The reply to the records below should contain exactly the lines from the line with "return [(-w, -d), (-w, d" through the line with "t_in, t_out = tangents[max(i", and nothing besides.

★ ★ ★

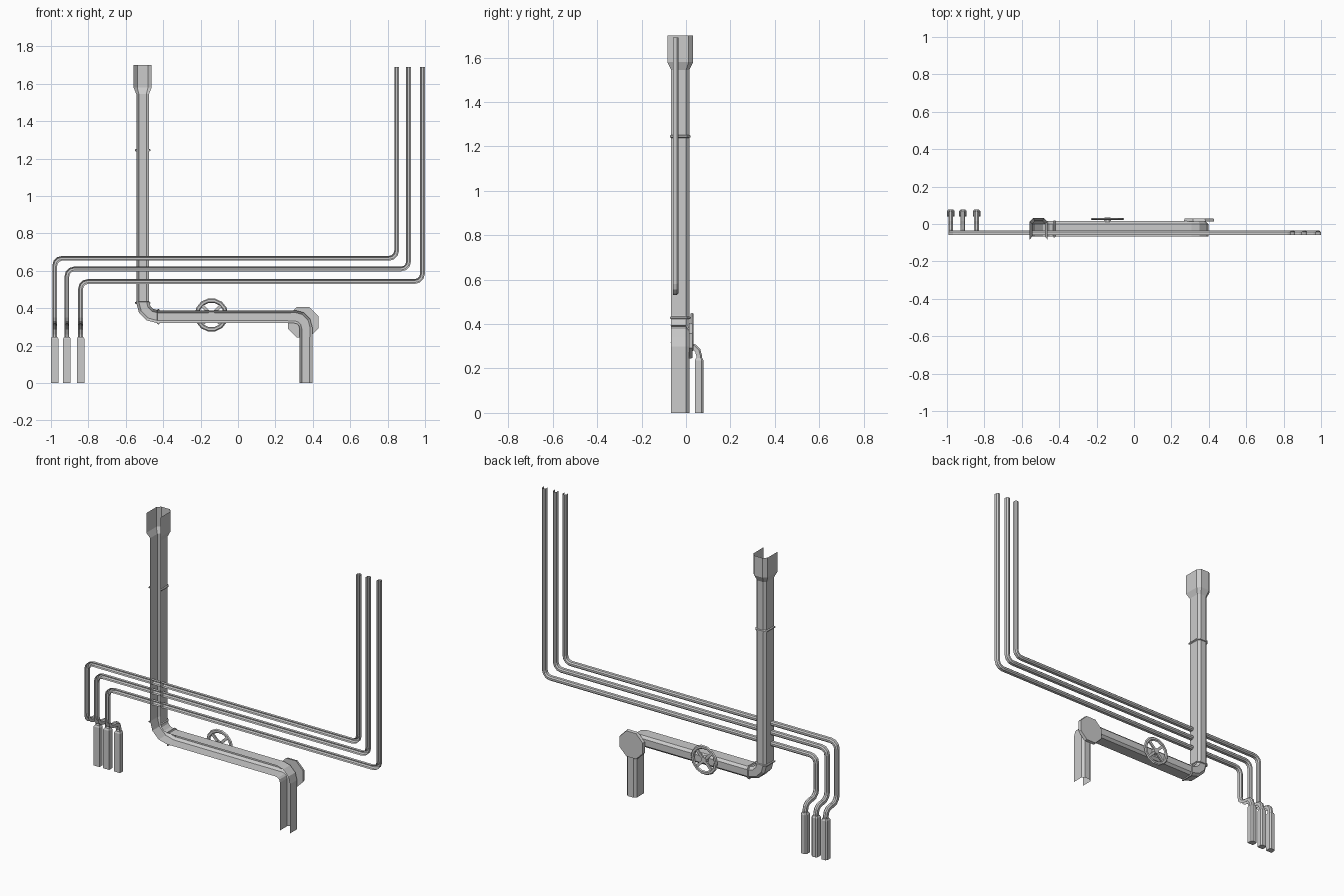
import bpy, bmesh, math
from mathutils import Vector, Matrix

if "Cube" in bpy.data.objects:
    bpy.data.objects.remove(bpy.data.objects["Cube"])


def make_object(name, bm):
    mesh = bpy.data.meshes.new(name)
    bm.to_mesh(mesh)
    bm.free()
    obj = bpy.data.objects.new(name, mesh)
    bpy.context.collection.objects.link(obj)
    return obj


def channel(w, d, c):
    """Chamfered channel profile, open on the wall side."""
    return [(-w, -d), (-w, d - c), (-w + c, d), (w - c, d), (w, d - c), (w, -d)]


def rounded(corners, radii, segs=3):
    """Path with each right-angled corner replaced by an arc."""
    pts = [Vector(p) for p in corners]
    out = [pts[0]]
    for p, c, n, r in zip(pts, pts[1:], pts[2:], radii):
        a, b = (p - c).normalized(), (n - c).normalized()
        mid = c + (a + b) * r
        for i in range(segs + 1):
            t = math.pi / 2 * i / segs
            out.append(mid - r * (b * math.cos(t) + a * math.sin(t)))
    return out + [pts[-1]]


def sweep(name, path, profile, scales=None, closed=False):
    """Mitred sweep; the profile's outer side starts facing +y."""
    bm = bmesh.new()
    path = [Vector(p) for p in path]
    tangents = [(b - a).normalized() for a, b in zip(path, path[1:])]
    normal, rings = Vector((0, 1, 0)), []
    for i, p in enumerate(path):
        t_in, t_out = tangents[max(i - 1, 0)], tangents[min(i, len(tangents) - 1)]
        if i > 1:
            normal = tangents[i - 2].rotation_difference(t_in) @ normal
        side, plane = t_in.cross(normal), t_in + t_out
        s = scales[i] if scales else 1
        ring = []
        for u, v in profile:
            q = (side * u + normal * v) * s
            q -= t_in * (q.dot(plane) / t_in.dot(plane))
            ring.append(bm.verts.new(p + q))
        rings.append(ring)
    n = len(profile)
    for a, b in zip(rings, rings[1:]):
        for j in range(n if closed else n - 1):
            k = (j + 1) % n
            bm.faces.new((a[j], a[k], b[k], b[j]))
    if closed:
        bm.faces.new(rings[0][::-1])
        bm.faces.new(rings[-1])
    return make_object(name, bm)


def disc(name, x, z, y0, y1, r0, r1, sides):
    """Tapered disc with its axis along y."""
    bm = bmesh.new()
    rot = Matrix.Rotation(-math.pi / 2, 4, 'X') @ Matrix.Rotation(math.pi / sides, 4, 'Z')
    bmesh.ops.create_cone(bm, cap_ends=True, segments=sides, radius1=r0, radius2=r1, depth=y1 - y0,
                          matrix=Matrix.Translation((x, (y0 + y1) / 2, z)) @ rot)
    return make_object(name, bm)


# Large drain pipe with flared top
Y = -0.026
PX, PZ = -0.51, 0.355
path = rounded([(PX, Y, 1.545), (PX, Y, PZ), (0.363, Y, PZ), (0.363, Y, 0)], [0.08, 0.06])
path = [(PX, Y, 1.70), (PX, Y, 1.58)] + path
scales = [1.42, 1.42] + [1] * (len(path) - 2)
sweep("drain_pipe", path, channel(0.034, 0.041, 0.014), scales)

# Joint collars on the large pipe
collar = channel(0.041, 0.046, 0.016)
for i, (a, b) in enumerate([((PX, Y, 1.252), (PX, Y, 1.238)),
                            ((PX, Y, 0.435), (PX, Y, 0.422)),
                            ((-0.432, Y, PZ), (-0.419, Y, PZ))]):
    rim = [tuple(Vector(a).lerp(Vector(b), t)) for t in (0, 0.25, 0.75, 1)]
    sweep(f"pipe_collar_{i + 1}", rim, collar, [0.86, 1, 1, 0.86])

# Octagonal cover plate over the right elbow
disc("elbow_cover", 0.348, 0.325, 0.013, 0.030, 0.088, 0.084, 8)

# Valve handwheel: rim, crossed spokes and stem
WX, WZ, WY = -0.142, 0.364, 0.027
bpy.ops.mesh.primitive_torus_add(major_segments=14, minor_segments=6, major_radius=0.078,
                                 minor_radius=0.012, location=(WX, WY, WZ),
                                 rotation=(math.pi / 2, 0, 0))
rim = bpy.context.object
rim.name = "wheel_rim"
rim.scale.z = 0.6
for i, angle in enumerate((45, 135)):
    bpy.ops.mesh.primitive_cube_add(size=1, location=(WX, WY, WZ),
                                    rotation=(0, math.radians(angle), 0))
    bpy.context.object.name = f"wheel_spoke_{i + 1}"
    bpy.context.object.scale = (0.15, 0.009, 0.016)
disc("wheel_stem", WX, WZ, 0.010, 0.034, 0.022, 0.018, 8)

# Three small pipes, each ending in a bottom sleeve
SY, BY = -0.047, 0.059
small, sleeve = channel(0.0125, 0.0125, 0.007), channel(0.02, 0.019, 0.008)
for i, (x0, z, x1) in enumerate([(-0.980, 0.667, 0.848), (-0.915, 0.610, 0.912),
                                 (-0.842, 0.543, 0.986)]):
    corners = [(x1, SY, 1.69), (x1, SY, z), (x0, SY, z), (x0, SY, 0.303),
               (x0, BY, 0.303), (x0, BY, 0.235)]
    sweep(f"small_pipe_{i + 1}", rounded(corners, [0.04, 0.04, 0.045, 0.045]), small)
    sweep(f"pipe_sleeve_{i + 1}", [(x0, BY, 0.247), (x0, BY, 0.237), (x0, BY, 0)], sleeve,
          [0.75, 1, 1], closed=True)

★ ★ ★

Expected answer:
    return [(-w, -d), (-w, d - c), (-w + c, d), (w - c, d), (w, d - c), (w, -d)]


def rounded(corners, radii, segs=3):
    """Path with each right-angled corner replaced by an arc."""
    pts = [Vector(p) for p in corners]
    out = [pts[0]]
    for p, c, n, r in zip(pts, pts[1:], pts[2:], radii):
        a, b = (p - c).normalized(), (n - c).normalized()
        mid = c + (a + b) * r
        for i in range(segs + 1):
            t = math.pi / 2 * i / segs
            out.append(mid - r * (b * math.cos(t) + a * math.sin(t)))
    return out + [pts[-1]]


def sweep(name, path, profile, scales=None, closed=False):
    """Mitred sweep; the profile's outer side starts facing +y."""
    bm = bmesh.new()
    path = [Vector(p) for p in path]
    tangents = [(b - a).normalized() for a, b in zip(path, path[1:])]
    normal, rings = Vector((0, 1, 0)), []
    for i, p in enumerate(path):
        t_in, t_out = tangents[max(i - 1, 0)], tangents[min(i, len(tangents) - 1)]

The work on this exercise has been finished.